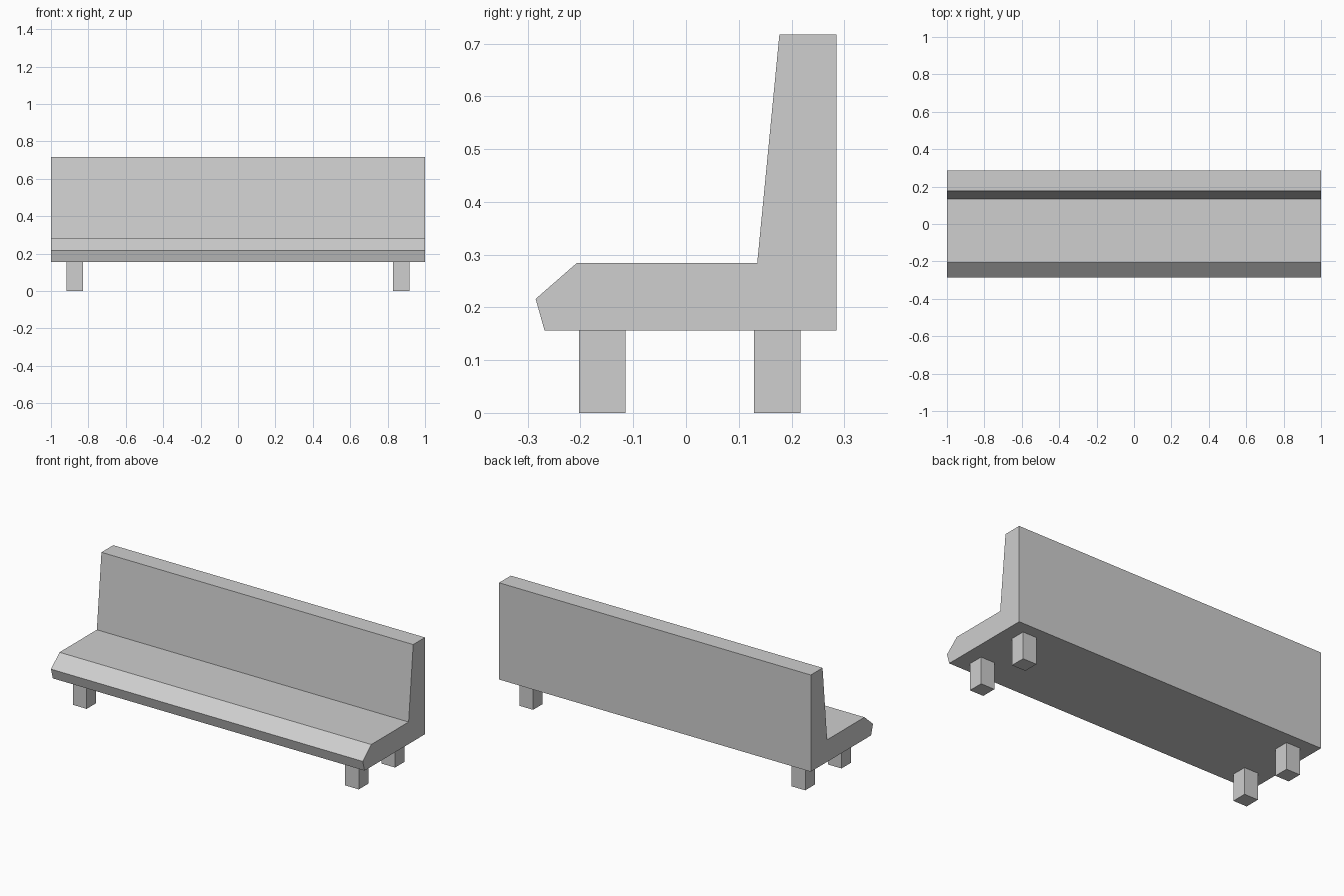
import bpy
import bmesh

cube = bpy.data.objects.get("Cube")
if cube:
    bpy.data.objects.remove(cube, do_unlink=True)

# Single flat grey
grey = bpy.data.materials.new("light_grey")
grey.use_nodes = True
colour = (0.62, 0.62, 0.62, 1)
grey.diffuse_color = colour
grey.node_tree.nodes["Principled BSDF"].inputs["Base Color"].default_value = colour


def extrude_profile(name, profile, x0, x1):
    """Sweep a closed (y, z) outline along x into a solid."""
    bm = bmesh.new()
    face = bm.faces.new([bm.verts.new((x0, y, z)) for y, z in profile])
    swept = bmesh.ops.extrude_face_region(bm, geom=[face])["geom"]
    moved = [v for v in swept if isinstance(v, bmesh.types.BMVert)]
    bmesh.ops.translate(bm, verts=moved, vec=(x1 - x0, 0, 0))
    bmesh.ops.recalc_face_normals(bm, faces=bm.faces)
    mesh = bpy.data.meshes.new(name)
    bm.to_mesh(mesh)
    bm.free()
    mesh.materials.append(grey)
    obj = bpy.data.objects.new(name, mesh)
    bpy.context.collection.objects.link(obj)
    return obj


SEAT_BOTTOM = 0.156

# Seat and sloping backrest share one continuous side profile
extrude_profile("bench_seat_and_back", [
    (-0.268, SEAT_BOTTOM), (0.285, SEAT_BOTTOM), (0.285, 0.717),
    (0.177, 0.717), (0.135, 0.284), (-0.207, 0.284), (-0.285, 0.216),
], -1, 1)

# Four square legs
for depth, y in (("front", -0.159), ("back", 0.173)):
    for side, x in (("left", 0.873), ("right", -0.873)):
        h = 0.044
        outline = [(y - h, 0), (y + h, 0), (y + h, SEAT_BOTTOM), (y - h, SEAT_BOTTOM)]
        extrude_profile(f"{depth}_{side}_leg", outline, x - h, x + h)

• PROBLEM TO SOLVE
Copy the lines above exactly. Start with the line containing "bmesh.ops.translate(bm, verts=moved, vec=(x1", end with the line containing "SEAT_BOTTOM = 0.156", and include both.

• RESULT FOR THIS EXERCISE
    bmesh.ops.translate(bm, verts=moved, vec=(x1 - x0, 0, 0))
    bmesh.ops.recalc_face_normals(bm, faces=bm.faces)
    mesh = bpy.data.meshes.new(name)
    bm.to_mesh(mesh)
    bm.free()
    mesh.materials.append(grey)
    obj = bpy.data.objects.new(name, mesh)
    bpy.context.collection.objects.link(obj)
    return obj


SEAT_BOTTOM = 0.156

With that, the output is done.